**Work to be completed**
The lines to be set down run from the line containing "towards its tip" through the final line of the data below; print them exactly and print nothing else.

______

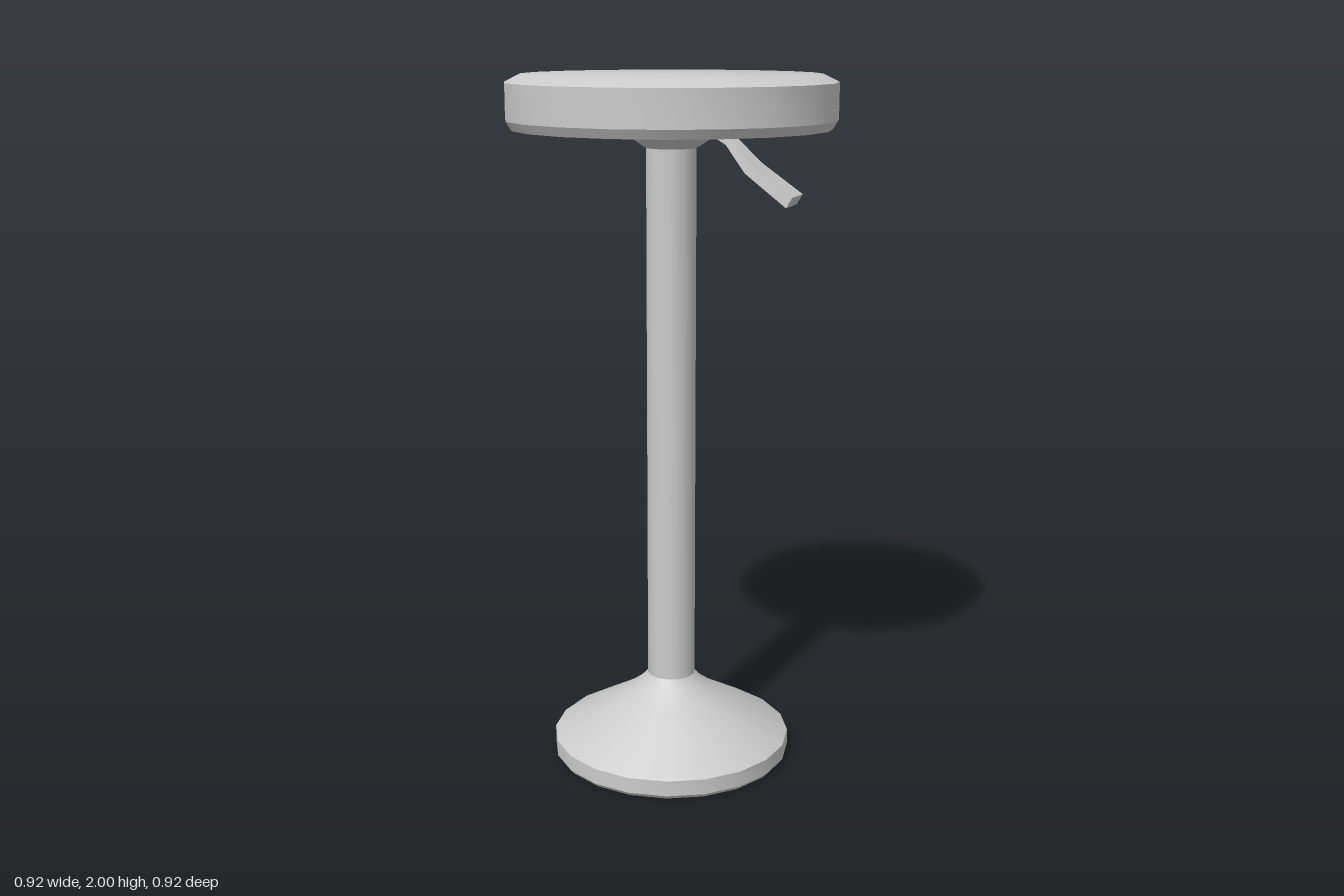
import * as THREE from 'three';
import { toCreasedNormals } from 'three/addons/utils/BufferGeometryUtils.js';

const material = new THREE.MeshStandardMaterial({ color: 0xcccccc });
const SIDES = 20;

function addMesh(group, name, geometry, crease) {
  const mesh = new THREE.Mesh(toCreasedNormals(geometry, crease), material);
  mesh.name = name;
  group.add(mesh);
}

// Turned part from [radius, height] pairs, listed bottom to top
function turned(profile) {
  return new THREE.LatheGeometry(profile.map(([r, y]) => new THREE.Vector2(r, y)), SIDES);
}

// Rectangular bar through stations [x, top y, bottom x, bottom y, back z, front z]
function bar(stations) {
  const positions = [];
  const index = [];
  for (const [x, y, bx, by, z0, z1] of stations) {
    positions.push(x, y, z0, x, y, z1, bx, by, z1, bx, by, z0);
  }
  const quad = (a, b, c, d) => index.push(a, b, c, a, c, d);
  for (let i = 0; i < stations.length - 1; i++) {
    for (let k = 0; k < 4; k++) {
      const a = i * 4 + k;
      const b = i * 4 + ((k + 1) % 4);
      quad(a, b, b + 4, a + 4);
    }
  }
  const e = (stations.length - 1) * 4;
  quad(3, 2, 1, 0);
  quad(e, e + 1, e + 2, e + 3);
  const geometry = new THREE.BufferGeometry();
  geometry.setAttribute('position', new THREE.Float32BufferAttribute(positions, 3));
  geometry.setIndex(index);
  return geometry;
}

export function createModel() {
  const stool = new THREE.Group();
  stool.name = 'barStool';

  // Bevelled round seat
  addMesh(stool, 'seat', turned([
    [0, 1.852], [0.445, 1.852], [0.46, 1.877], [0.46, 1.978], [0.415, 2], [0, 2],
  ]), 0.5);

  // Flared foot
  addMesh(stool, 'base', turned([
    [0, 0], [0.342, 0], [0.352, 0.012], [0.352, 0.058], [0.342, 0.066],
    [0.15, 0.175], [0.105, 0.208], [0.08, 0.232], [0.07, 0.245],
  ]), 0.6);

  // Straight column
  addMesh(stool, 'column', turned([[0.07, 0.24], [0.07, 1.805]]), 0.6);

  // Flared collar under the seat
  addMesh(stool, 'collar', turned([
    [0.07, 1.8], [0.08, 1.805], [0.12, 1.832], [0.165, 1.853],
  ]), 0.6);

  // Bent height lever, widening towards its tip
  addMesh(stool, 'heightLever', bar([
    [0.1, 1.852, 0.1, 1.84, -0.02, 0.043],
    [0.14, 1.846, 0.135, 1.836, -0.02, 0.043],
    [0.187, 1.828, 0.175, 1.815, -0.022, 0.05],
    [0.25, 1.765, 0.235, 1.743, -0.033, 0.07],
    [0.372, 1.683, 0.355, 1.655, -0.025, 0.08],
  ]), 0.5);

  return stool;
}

______

**Reply**
  // Bent height lever, widening towards its tip
  addMesh(stool, 'heightLever', bar([
    [0.1, 1.852, 0.1, 1.84, -0.02, 0.043],
    [0.14, 1.846, 0.135, 1.836, -0.02, 0.043],
    [0.187, 1.828, 0.175, 1.815, -0.022, 0.05],
    [0.25, 1.765, 0.235, 1.743, -0.033, 0.07],
    [0.372, 1.683, 0.355, 1.655, -0.025, 0.08],
  ]), 0.5);

  return stool;
}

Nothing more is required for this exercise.